syne adv. since, before now, ago; next, afterwards; then, so, etc.

Syne is an extremely versatile word that can fulfil several different grammatical functions and has a range of meanings, many of which relate to time. The word has been used throughout the history of Scots and is first recorded meaning next, subsequently, or then.

In Robert Lindsay of Pitscottie's sixteenth-century History and Cronicles of Scotland, we find such examples as:

"Heirefter the king depairtit out of Sanctandrois ... syne passit to Falkland ... Syne passit to Stirling".

Thanks to the long-standing historical exodus of Scots from their own country, Auld Lang Syne is recognised in many countries throughout the world as the theme tune marking the beginning of the New Year of the Gregorian calendar. Auld Lang Syne is, quite literally, 'old long ago', though a more idiomatic translation such as 'old times' or 'old friendship' does it better justice.

Inevitably, in some far-flung parts of the globe, something that we might call the 'Mairzy Doats syndrome' has produced olanzyne misunderstandings that are more than 'a little bit jumbled and jivey'. Traditional Scottish Songs are not strangers to this phenomenon, and indeed the word mondegreen, 'a misinterpreted word or phrase', owes its existence to one such incident.

In Harper's Magazine in 1954, American author Sylvia Wright coined this term in honour of a childhood memory:

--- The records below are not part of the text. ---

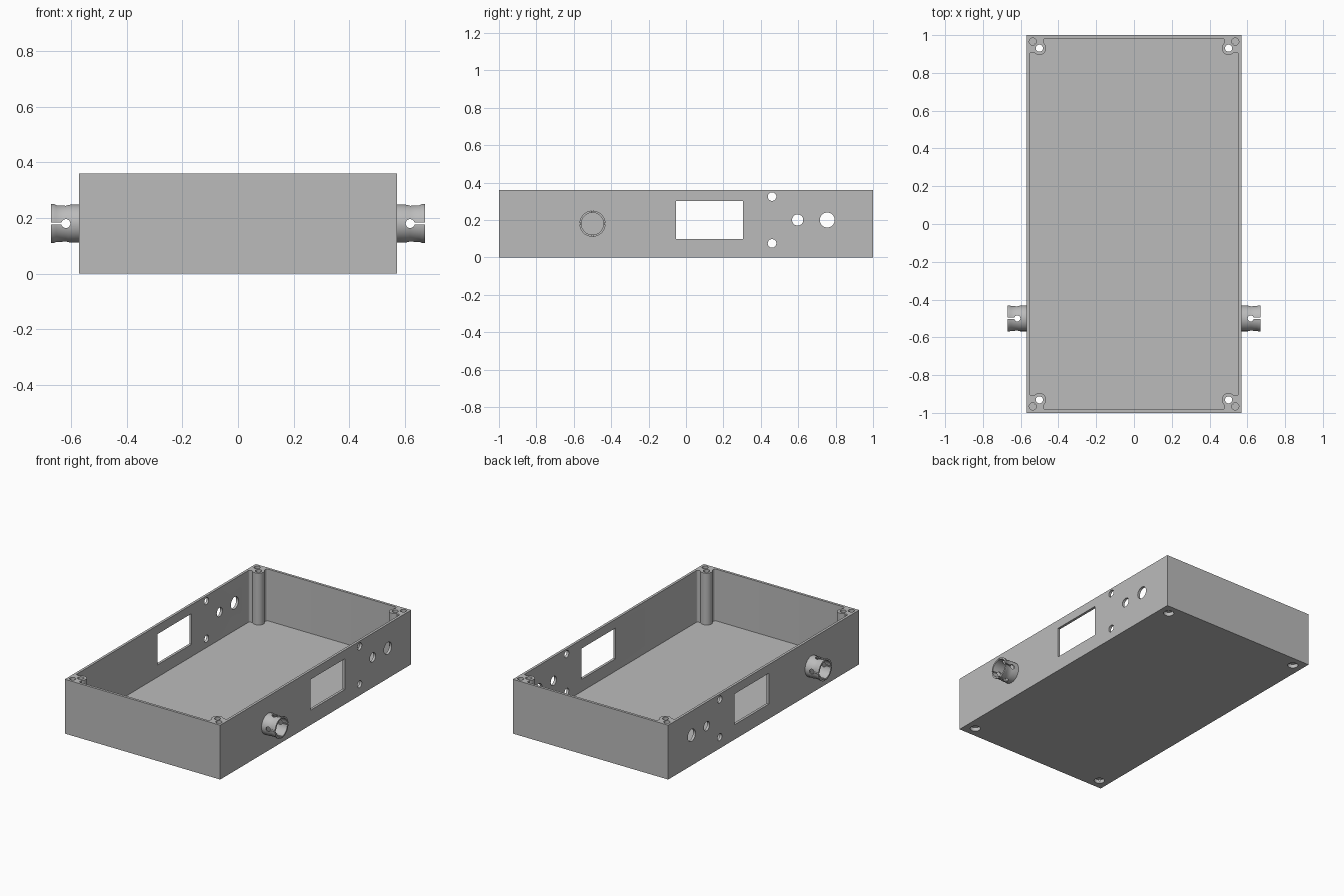
import bpy, bmesh
from math import cos, sin, pi, radians
from mathutils import Matrix, Vector

if "Cube" in bpy.data.objects:
    bpy.data.objects.remove(bpy.data.objects["Cube"])

W, L, H, WALL = 0.57, 1.0, 0.36, 0.017   # half width, half length, height, wall
POST = 0.069                             # post centre, inset from the outer corner
POST_R = 0.036

grey = bpy.data.materials.new("plain grey")
grey.use_nodes = True
grey.diffuse_color = (0.5, 0.5, 0.5, 1)
grey.node_tree.nodes["Principled BSDF"].inputs["Base Color"].default_value = (0.5, 0.5, 0.5, 1)


def finish(name, bm):
    bmesh.ops.recalc_face_normals(bm, faces=bm.faces)
    mesh = bpy.data.meshes.new(name)
    bm.to_mesh(mesh)
    bm.free()
    mesh.materials.append(grey)
    obj = bpy.data.objects.new(name, mesh)
    bpy.context.collection.objects.link(obj)
    return obj


def prism(name, outline, z0, z1):
    bm = bmesh.new()
    face = bm.faces.new([bm.verts.new((x, y, z0)) for x, y in outline])
    top = bmesh.ops.extrude_face_region(bm, geom=[face])["geom"]
    verts = [v for v in top if isinstance(v, bmesh.types.BMVert)]
    bmesh.ops.translate(bm, vec=(0, 0, z1 - z0), verts=verts)
    return finish(name, bm)


def box(name, lo, hi):
    return prism(name, [(lo[0], lo[1]), (hi[0], lo[1]), (hi[0], hi[1]), (lo[0], hi[1])], lo[2], hi[2])


def rod(name, centre, radius, length, axis="Z", radius2=None, sides=32):
    bm = bmesh.new()
    turn = {"X": Matrix.Rotation(pi / 2, 4, "Y"), "Y": Matrix.Rotation(pi / 2, 4, "X"),
            "Z": Matrix.Identity(4)}[axis]
    bmesh.ops.create_cone(bm, cap_ends=True, segments=sides, radius1=radius,
                          radius2=radius if radius2 is None else radius2, depth=length,
                          matrix=Matrix.Translation(Vector(centre)) @ turn)
    return finish(name, bm)


def cut(target, cutter):
    mod = target.modifiers.new("cut", "BOOLEAN")
    mod.operation = "DIFFERENCE"
    mod.solver = "EXACT"
    mod.object = cutter
    bpy.context.view_layer.objects.active = target
    bpy.ops.object.modifier_apply(modifier=mod.name)
    bpy.data.objects.remove(cutter)


def smooth(obj):
    bpy.ops.object.select_all(action="DESELECT")
    obj.select_set(True)
    bpy.context.view_layer.objects.active = obj
    bpy.ops.object.shade_smooth_by_angle(angle=radians(30))


# Cavity outline of one corner, as insets from the inner walls
c = POST - WALL
r = 0.011
lobe = [(r - r * cos(a * pi / 12), c + 0.023 + r - r * sin(a * pi / 12)) for a in range(7)]
arc = [(c + POST_R * cos(t), c + POST_R * sin(t))
       for t in (radians(140 - i * 190 / 24) for i in range(25))]
corner = lobe + arc + [(v, u) for u, v in reversed(lobe)]

outline = []
for sx, sy in ((1, 1), (-1, 1), (-1, -1), (1, -1)):
    pts = [(sx * (W - WALL - u), sy * (L - WALL - v)) for u, v in corner]
    outline += pts if sx * sy > 0 else pts[::-1]

# Open enclosure with corner posts
case = box("enclosure", (-W, -L, 0), (W, L, H))
cut(case, prism("cavity", outline, WALL, H + 0.1))

# Screw holes, countersinks and corner pockets
for sx in (-1, 1):
    for sy in (-1, 1):
        x, y = sx * (W - POST), sy * (L - POST)
        cut(case, rod("screw_hole", (x, y, H / 2), 0.019, H + 0.1))
        cut(case, rod("counterbore", (x, y, 0), 0.032, 0.05))
        cut(case, rod("pocket", (sx * (W - 0.034), sy * (L - 0.034), H / 2 + WALL), 0.019, H))

# Openings through both long sides
cut(case, box("display_window", (-W - 0.1, -0.053, 0.098), (W + 0.1, 0.305, 0.302)))
for y, z, rad in ((0.46, 0.325, 0.023), (0.46, 0.075, 0.023), (0.597, 0.2, 0.03), (0.755, 0.2, 0.04)):
    cut(case, rod("side_hole", (0, y, z), rad, 3, "X"))
smooth(case)


# Slotted bayonet sockets
def socket(name, side):
    profile = [(0.565, 0.068), (0.61, 0.068), (0.618, 0.066), (0.652, 0.066), (0.66, 0.07),
               (0.671, 0.07), (0.671, 0.059), (0.565, 0.059)]
    bm = bmesh.new()
    n, y0, z0 = 48, -0.5, 0.18
    rings = [[bm.verts.new((side * x, y0 + q * cos(2 * pi * i / n), z0 + q * sin(2 * pi * i / n)))
              for x, q in profile] for i in range(n)]
    m = len(profile)
    for i in range(n):
        a, b = rings[i], rings[(i + 1) % n]
        for j in range(m):
            k = (j + 1) % m
            bm.faces.new((a[j], a[k], b[k], b[j]))
    obj = finish(name, bm)
    xs = sorted((side * 0.618, side * 0.7))
    for axis in "YZ":
        cut(obj, rod("keyhole", (side * 0.618, y0, z0), 0.016, 0.3, axis))
        hy, hz = (0.15, 0.004) if axis == "Y" else (0.004, 0.15)
        cut(obj, box("slot", (xs[0], y0 - hy, z0 - hz), (xs[1], y0 + hy, z0 + hz)))
    smooth(obj)


socket("left_socket", 1)
socket("right_socket", -1)
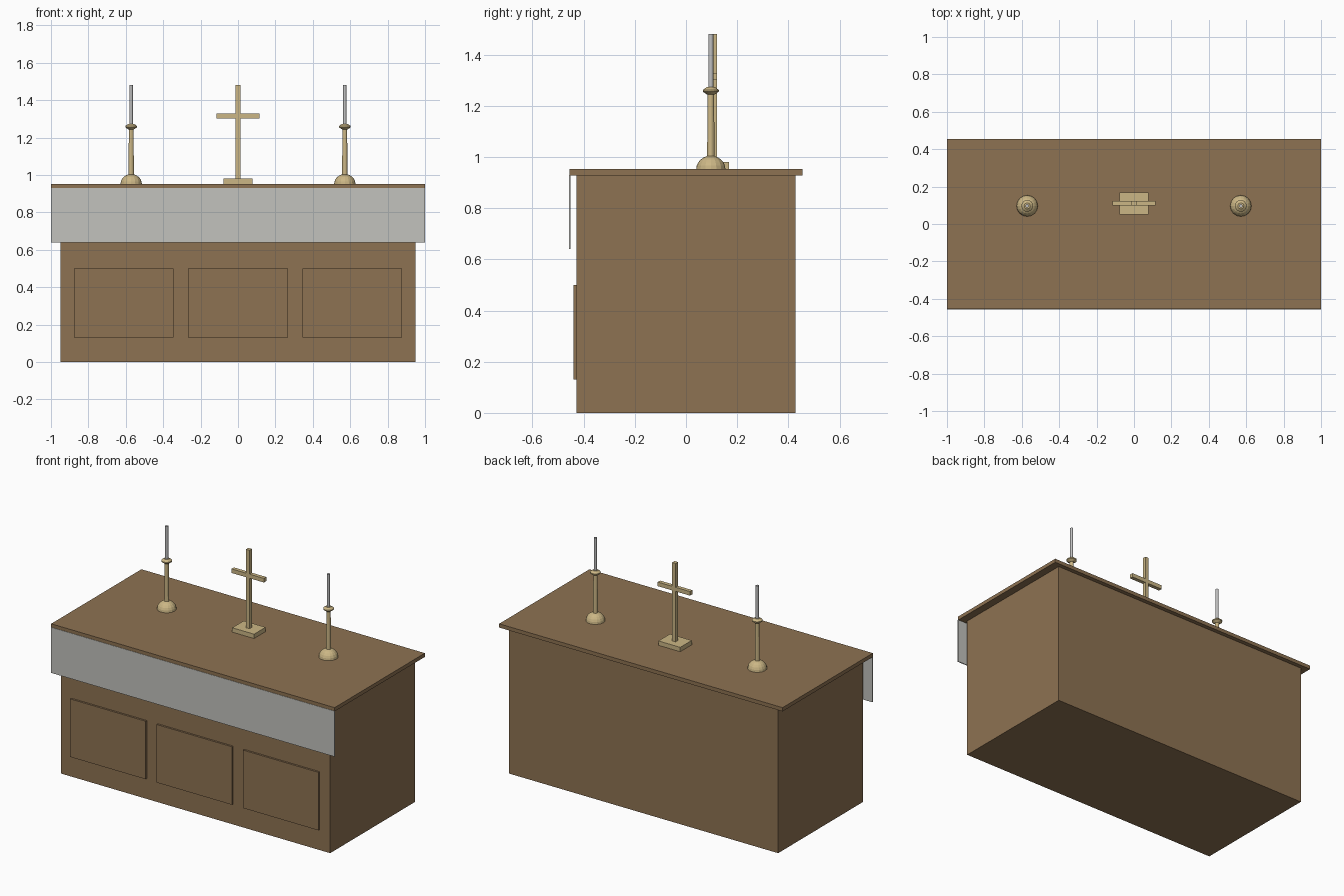
import bpy, bmesh, math

cube = bpy.data.objects.get("Cube")
if cube:
    bpy.data.objects.remove(cube, do_unlink=True)


def material(name, colour):
    m = bpy.data.materials.new(name)
    m.use_nodes = True
    m.diffuse_color = (*colour, 1)
    m.node_tree.nodes["Principled BSDF"].inputs["Base Color"].default_value = (*colour, 1)
    return m


wood = material("brown wood", (0.27, 0.17, 0.085))
linen = material("pale linen", (0.54, 0.54, 0.51))
brass = material("pale brass", (0.60, 0.47, 0.235))
wax = material("grey wax", (0.52, 0.52, 0.52))


def finish(name, bm, mat):
    bmesh.ops.recalc_face_normals(bm, faces=bm.faces)
    mesh = bpy.data.meshes.new(name)
    bm.to_mesh(mesh)
    bm.free()
    mesh.materials.append(mat)
    obj = bpy.data.objects.new(name, mesh)
    bpy.context.collection.objects.link(obj)
    return obj


def box(name, x, y, z, mat):
    """Box from (low, high) ranges on each axis."""
    bm = bmesh.new()
    bmesh.ops.create_cube(bm, size=1)
    for v in bm.verts:
        v.co = [r[0] if c < 0 else r[1] for c, r in zip(v.co, (x, y, z))]
    return finish(name, bm, mat)


def turned(name, profile, sides, x, y, mat):
    """Closed lathe from (radius, height) points, capped at both ends."""
    bm = bmesh.new()
    rings = []
    for r, z in profile:
        angles = [2 * math.pi * i / sides for i in range(sides)]
        rings.append([bm.verts.new((x + r * math.cos(a), y + r * math.sin(a), z)) for a in angles])
    for low, high in zip(rings, rings[1:]):
        for i in range(sides):
            j = (i + 1) % sides
            bm.faces.new((low[i], low[j], high[j], high[i]))
    bm.faces.new(rings[0])
    bm.faces.new(rings[-1])
    return finish(name, bm, mat)


# Table body, top slab and hanging cloth
TOP = 0.952
box("table_body", (-0.95, 0.95), (-0.428, 0.428), (0, 0.93), wood)
box("table_top", (-1, 1), (-0.455, 0.455), (0.928, TOP), wood)
box("front_cloth", (-1, 1), (-0.457, -0.451), (0.64, 0.93), linen)

# Raised front panels
for side, x in (("right", -0.61), ("middle", 0), ("left", 0.61)):
    box(side + "_front_panel", (x - 0.266, x + 0.266), (-0.44, -0.42), (0.13, 0.5), wood)

# Standing cross
box("cross_base", (-0.077, 0.077), (0.052, 0.168), (TOP, 0.98), brass)
box("cross_post", (-0.0125, 0.0125), (0.098, 0.122), (0.97, 1.48), brass)
box("cross_bar", (-0.114, 0.114), (0.098, 0.122), (1.302, 1.328), brass)

# Candlesticks: domed foot, stem, drip cup and candle
Y = 0.097
dome = [(0.057 * math.cos(math.radians(a)), TOP + 0.053 * math.sin(math.radians(a)))
        for a in range(0, 76, 15)]
cup = [(0.014, 1.243), (0.031, 1.255), (0.031, 1.262), (0.016, 1.273)]
for side, x in (("right", -0.571), ("left", 0.571)):
    turned(side + "_candlestick_foot", dome, 16, x, Y, brass)
    turned(side + "_candlestick_stem", [(0.0145, 0.99), (0.0125, 1.25)], 12, x, Y, brass)
    turned(side + "_drip_cup", cup, 16, x, Y, brass)
    turned(side + "_candle", [(0.0095, 1.265), (0.0095, 1.48)], 12, x, Y, wax)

"my mother used to read aloud to me from Percy's 'Reliques', and one of my favorite poems began, as I remember: Ye Highlands and ye Lowlands, Oh, where hae ye been? They hae slain the Earl Amurray, And Lady Mondegreen".

Those who remember the fate of the Bonnie Earl will recall that they in fact 'laid him on the green'. Over the festive season, while enjoying a guid-willie waucht (a good-will dram) or pint-stowp (mug, tankard), or when takin the haun o a trusty fiere (friend, comrade, partner), spare a thought for the Scots legacy of times past.


  This week's Scots word was written by Dr Maggie Scott.

First Published 3rd January 2007